The Mayor of London and RMT union boss had not spoken for around two years, despite the first of two 48-hour strikes on the London Underground.
But "Bob from Woodford Green" phoned in to Ask Boris live on LBC to put his point across over the Tube strikes.
"All we want in an opportunity to talk about the tube and the future of the tube," the RMT General Secretary began. "We're not coming down to score any points over you, it's more serious than that, we want the opportunity to speak to the Mayor of London about the problems of tube workers."
Boris responded by saying it was "very good" of the RMT leader to ring in, before reiterating that for him to engage with them he would need the strike to be called off.
"I'd be more than happy, of course, to sit down and talk with you Bob about what your members are doing to run the greatest tube system in the world, the improvements we are making, the reductions we've seen in delays, the investment that we both want to see go into the tube, of course we want to do this," the Mayor said.
Both sides accused the other of holding a gun to their heads.
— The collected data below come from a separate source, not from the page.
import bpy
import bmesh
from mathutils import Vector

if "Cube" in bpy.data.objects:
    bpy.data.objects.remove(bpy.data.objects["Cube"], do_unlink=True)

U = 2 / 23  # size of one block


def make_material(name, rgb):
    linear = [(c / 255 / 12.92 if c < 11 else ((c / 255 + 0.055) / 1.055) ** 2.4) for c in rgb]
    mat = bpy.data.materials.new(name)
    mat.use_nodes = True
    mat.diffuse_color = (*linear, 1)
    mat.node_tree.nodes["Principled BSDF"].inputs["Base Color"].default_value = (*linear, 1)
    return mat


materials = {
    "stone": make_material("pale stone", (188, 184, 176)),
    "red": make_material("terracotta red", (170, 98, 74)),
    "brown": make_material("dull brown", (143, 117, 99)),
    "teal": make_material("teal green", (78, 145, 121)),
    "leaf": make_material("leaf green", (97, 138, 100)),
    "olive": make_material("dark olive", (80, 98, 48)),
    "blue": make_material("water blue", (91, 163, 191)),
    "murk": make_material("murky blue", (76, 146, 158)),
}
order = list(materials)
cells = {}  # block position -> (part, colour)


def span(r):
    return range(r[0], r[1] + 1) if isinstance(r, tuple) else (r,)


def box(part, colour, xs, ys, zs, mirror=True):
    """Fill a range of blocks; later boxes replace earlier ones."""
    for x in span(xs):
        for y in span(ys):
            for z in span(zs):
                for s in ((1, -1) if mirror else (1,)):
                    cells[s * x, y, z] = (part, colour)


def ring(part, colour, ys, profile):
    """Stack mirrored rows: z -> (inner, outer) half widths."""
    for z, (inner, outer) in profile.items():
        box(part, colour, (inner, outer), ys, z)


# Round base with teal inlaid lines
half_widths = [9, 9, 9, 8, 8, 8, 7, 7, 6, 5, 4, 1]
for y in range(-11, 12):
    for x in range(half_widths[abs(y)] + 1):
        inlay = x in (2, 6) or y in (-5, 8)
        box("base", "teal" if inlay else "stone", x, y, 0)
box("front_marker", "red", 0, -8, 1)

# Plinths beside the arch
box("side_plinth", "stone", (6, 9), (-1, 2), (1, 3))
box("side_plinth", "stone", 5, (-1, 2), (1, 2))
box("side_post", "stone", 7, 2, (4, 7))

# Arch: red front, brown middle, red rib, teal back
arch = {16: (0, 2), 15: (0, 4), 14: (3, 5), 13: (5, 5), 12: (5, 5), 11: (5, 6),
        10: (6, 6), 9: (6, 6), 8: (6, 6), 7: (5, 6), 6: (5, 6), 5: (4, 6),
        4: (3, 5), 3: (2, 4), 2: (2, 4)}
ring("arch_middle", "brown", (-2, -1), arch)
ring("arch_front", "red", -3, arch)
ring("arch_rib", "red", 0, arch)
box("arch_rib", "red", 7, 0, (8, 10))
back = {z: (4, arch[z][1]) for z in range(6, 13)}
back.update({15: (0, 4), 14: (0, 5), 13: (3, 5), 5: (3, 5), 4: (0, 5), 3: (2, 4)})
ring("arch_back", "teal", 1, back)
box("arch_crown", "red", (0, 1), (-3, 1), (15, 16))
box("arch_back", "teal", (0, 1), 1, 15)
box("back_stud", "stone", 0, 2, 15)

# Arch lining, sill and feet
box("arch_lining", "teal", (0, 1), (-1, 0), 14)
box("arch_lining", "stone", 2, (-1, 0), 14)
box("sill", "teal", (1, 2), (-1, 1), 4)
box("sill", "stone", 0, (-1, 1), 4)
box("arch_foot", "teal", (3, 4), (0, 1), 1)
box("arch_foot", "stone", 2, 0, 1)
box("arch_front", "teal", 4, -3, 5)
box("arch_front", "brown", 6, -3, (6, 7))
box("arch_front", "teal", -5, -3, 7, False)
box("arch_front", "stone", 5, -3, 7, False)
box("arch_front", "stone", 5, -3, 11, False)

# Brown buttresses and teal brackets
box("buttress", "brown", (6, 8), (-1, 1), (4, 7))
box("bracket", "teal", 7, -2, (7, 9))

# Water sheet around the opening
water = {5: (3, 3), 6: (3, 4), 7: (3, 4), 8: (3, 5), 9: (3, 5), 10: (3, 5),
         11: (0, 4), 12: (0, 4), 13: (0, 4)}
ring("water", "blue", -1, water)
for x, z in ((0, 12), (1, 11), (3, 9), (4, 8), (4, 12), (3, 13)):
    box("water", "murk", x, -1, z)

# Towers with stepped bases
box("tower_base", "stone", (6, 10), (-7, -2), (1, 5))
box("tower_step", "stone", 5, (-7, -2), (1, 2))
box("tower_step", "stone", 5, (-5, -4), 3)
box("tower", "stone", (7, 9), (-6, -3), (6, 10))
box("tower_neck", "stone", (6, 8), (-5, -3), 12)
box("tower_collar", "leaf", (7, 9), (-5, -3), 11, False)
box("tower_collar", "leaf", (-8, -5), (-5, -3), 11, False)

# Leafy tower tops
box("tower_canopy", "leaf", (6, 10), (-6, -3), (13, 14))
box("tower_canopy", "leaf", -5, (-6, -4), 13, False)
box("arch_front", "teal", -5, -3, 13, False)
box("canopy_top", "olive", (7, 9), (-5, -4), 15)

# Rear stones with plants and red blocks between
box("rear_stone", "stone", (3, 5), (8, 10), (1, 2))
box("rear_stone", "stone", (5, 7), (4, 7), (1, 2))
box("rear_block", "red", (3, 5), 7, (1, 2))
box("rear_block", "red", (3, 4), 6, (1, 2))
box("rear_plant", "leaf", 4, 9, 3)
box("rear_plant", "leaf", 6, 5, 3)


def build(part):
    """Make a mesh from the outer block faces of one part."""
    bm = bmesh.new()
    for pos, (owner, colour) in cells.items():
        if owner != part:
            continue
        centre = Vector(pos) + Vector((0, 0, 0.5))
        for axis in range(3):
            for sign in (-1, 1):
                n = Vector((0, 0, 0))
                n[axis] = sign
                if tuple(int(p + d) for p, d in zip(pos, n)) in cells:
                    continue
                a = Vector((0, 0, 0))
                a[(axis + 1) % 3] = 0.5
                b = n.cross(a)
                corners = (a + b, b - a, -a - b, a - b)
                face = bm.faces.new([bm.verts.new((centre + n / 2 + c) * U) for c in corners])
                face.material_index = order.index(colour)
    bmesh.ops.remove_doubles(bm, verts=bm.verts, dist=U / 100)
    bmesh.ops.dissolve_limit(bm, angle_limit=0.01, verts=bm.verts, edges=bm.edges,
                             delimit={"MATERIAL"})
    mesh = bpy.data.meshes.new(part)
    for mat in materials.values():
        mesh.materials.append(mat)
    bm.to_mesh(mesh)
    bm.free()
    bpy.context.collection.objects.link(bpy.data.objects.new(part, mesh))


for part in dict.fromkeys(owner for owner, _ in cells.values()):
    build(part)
The Mayor said the threat of strike action was a gun to the headsof Londoners, whereas Mr Crow has claimed that Boris saying he will only meet with unions if they call off the strike action amounts to the same thing.
Bob Crow claimed live on air that the unions would "love" to call the strike off - but said it hinged on the suspension of a form "saying that these jobs are going".
The Mayor of London countered that he was unaware of the document repeated urged Mr Crow to return to the negotiating table with London Underground bosses at conciliatory service ACAS.
"What you need to do Bob, with great respect, is get in and talk to Phil Hufton, talk to the team at LU who are more than happy to engage in these issues, which you know perfectly well are not within my sphere."
It is thought up to 1,000 jobs may be at risk because of the closure of ticket offices, however the Mayor of London claimed that more than that number of people have expressed an interest in voluntary redundancy.
He added that there would be no compulsory job losses and, although posts are disappearing, new jobs will also be created.
"What you've got to do is call off this pointless strike that will do nothing except cost your members their wages," he told Bob Crow.
"In the end ticket offices are old fashioned technology. Six years ago when I first started talking about ticket offices, the iPhone wasn't even invented."